# Data in this exercise
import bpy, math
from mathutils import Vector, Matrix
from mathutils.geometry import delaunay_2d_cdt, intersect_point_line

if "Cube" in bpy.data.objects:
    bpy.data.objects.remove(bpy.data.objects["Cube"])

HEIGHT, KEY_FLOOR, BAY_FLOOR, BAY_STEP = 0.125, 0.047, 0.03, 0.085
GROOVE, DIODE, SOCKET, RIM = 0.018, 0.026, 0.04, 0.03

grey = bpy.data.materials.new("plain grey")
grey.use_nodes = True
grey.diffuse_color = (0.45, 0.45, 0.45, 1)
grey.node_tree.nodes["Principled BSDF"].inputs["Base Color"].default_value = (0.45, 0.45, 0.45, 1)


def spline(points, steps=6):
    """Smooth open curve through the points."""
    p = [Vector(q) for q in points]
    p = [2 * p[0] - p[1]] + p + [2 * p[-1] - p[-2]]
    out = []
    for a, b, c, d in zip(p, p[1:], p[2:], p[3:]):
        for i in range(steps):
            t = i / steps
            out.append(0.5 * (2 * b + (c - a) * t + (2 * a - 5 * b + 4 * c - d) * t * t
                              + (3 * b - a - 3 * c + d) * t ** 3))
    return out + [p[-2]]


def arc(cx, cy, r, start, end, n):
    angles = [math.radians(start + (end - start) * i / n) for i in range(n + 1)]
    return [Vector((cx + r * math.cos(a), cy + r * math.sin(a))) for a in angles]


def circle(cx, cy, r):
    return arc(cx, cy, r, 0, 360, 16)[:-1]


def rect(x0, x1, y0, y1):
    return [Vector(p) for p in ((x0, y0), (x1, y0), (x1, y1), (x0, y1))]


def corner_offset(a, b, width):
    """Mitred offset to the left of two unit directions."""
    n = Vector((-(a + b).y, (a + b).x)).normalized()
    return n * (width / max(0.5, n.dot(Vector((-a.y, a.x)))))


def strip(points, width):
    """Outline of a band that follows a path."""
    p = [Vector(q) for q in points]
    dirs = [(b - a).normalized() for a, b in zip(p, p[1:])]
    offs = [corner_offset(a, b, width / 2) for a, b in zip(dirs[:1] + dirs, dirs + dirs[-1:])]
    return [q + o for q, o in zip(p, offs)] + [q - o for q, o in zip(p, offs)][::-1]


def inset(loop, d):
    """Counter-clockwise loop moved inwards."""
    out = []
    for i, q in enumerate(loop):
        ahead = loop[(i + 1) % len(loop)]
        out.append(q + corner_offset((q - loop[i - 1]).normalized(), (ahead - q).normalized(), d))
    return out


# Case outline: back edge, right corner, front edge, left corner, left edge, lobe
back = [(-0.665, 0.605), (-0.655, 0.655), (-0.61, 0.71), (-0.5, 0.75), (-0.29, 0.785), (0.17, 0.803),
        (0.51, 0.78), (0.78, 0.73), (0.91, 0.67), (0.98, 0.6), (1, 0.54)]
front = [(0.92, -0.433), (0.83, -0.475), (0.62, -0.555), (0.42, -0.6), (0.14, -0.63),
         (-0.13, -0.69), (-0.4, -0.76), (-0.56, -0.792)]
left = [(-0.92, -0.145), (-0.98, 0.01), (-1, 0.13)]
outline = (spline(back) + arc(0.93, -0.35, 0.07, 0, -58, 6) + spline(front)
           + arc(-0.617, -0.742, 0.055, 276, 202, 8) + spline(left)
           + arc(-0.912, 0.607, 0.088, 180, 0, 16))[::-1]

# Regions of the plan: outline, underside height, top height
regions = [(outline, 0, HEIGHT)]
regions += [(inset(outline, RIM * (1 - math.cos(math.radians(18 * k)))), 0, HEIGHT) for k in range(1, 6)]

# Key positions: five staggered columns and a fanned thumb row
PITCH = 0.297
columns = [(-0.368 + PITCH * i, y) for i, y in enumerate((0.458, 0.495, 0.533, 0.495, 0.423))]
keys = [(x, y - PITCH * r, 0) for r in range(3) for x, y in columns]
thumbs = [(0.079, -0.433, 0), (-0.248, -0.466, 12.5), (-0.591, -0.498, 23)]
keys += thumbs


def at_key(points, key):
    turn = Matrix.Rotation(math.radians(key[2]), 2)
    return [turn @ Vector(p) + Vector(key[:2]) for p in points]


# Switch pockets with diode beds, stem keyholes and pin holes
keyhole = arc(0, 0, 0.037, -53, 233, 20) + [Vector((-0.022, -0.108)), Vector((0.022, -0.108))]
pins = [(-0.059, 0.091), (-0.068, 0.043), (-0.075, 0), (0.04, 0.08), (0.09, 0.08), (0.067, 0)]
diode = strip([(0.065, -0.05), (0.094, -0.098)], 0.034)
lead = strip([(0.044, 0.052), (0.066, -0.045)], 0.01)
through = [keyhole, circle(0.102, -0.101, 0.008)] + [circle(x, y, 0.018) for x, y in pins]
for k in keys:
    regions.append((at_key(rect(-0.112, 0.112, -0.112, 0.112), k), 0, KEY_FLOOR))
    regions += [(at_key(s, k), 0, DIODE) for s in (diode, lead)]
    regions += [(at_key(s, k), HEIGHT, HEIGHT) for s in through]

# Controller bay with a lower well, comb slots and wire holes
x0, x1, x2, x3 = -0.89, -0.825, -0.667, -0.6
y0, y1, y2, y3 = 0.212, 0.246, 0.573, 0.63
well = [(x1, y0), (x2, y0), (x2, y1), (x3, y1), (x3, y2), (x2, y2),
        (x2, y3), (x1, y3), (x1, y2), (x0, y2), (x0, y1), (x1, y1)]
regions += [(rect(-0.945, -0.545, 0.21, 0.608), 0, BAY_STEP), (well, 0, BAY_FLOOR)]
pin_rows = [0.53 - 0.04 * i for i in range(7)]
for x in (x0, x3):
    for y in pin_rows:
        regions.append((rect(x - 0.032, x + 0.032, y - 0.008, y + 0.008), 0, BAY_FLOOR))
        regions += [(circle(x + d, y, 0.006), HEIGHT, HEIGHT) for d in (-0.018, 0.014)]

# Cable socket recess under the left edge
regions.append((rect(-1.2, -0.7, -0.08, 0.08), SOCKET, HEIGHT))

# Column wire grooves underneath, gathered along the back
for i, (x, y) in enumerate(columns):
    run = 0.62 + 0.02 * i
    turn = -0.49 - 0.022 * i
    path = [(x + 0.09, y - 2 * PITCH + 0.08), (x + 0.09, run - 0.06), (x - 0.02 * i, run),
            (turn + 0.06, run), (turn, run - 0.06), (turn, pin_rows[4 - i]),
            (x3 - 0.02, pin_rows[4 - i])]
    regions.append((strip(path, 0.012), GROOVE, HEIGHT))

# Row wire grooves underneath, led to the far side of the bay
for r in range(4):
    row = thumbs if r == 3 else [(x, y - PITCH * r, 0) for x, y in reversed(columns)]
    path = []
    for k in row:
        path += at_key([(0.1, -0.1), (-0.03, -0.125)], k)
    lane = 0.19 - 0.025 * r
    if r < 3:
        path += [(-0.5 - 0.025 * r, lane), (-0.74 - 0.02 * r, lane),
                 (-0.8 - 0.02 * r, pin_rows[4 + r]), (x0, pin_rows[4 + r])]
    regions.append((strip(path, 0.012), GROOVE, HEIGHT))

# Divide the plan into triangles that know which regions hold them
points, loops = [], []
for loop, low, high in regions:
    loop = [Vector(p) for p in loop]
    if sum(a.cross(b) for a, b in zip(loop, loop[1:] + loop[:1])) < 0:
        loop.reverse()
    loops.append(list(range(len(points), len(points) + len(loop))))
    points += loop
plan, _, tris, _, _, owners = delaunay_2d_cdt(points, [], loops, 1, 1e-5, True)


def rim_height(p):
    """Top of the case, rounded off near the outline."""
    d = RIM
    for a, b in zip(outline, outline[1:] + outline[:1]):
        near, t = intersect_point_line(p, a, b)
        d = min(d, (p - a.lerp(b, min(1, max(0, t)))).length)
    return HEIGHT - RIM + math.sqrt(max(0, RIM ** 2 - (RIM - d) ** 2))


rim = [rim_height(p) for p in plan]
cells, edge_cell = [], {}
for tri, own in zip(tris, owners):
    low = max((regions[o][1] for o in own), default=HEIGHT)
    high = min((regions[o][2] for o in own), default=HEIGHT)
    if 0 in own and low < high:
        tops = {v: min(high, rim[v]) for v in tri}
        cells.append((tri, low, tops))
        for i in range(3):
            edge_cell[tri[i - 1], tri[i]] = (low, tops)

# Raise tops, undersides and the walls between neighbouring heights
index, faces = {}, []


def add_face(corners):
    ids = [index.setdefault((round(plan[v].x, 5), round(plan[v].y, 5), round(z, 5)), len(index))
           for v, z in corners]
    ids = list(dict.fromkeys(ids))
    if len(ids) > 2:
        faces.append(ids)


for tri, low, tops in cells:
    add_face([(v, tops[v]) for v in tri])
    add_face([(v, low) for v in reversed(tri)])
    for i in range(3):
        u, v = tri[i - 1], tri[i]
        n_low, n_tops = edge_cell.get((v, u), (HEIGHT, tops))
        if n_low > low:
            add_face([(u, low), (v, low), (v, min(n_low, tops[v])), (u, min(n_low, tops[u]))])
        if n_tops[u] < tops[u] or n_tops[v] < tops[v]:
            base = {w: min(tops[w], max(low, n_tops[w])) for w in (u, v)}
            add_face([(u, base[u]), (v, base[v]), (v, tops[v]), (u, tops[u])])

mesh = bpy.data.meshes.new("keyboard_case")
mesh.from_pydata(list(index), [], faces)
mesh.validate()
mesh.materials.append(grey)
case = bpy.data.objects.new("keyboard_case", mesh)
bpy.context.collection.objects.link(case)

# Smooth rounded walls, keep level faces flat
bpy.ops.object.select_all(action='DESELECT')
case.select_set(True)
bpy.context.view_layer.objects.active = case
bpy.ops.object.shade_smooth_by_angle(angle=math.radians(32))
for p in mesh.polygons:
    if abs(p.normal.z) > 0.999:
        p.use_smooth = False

# Aim of the exercise
All lines above containing the string "Vector": copy each one.

# Task answer
from mathutils import Vector, Matrix
    p = [Vector(q) for q in points]
    return [Vector((cx + r * math.cos(a), cy + r * math.sin(a))) for a in angles]
    return [Vector(p) for p in ((x0, y0), (x1, y0), (x1, y1), (x0, y1))]
    n = Vector((-(a + b).y, (a + b).x)).normalized()
    return n * (width / max(0.5, n.dot(Vector((-a.y, a.x)))))
    p = [Vector(q) for q in points]
    return [turn @ Vector(p) + Vector(key[:2]) for p in points]
keyhole = arc(0, 0, 0.037, -53, 233, 20) + [Vector((-0.022, -0.108)), Vector((0.022, -0.108))]
    loop = [Vector(p) for p in loop]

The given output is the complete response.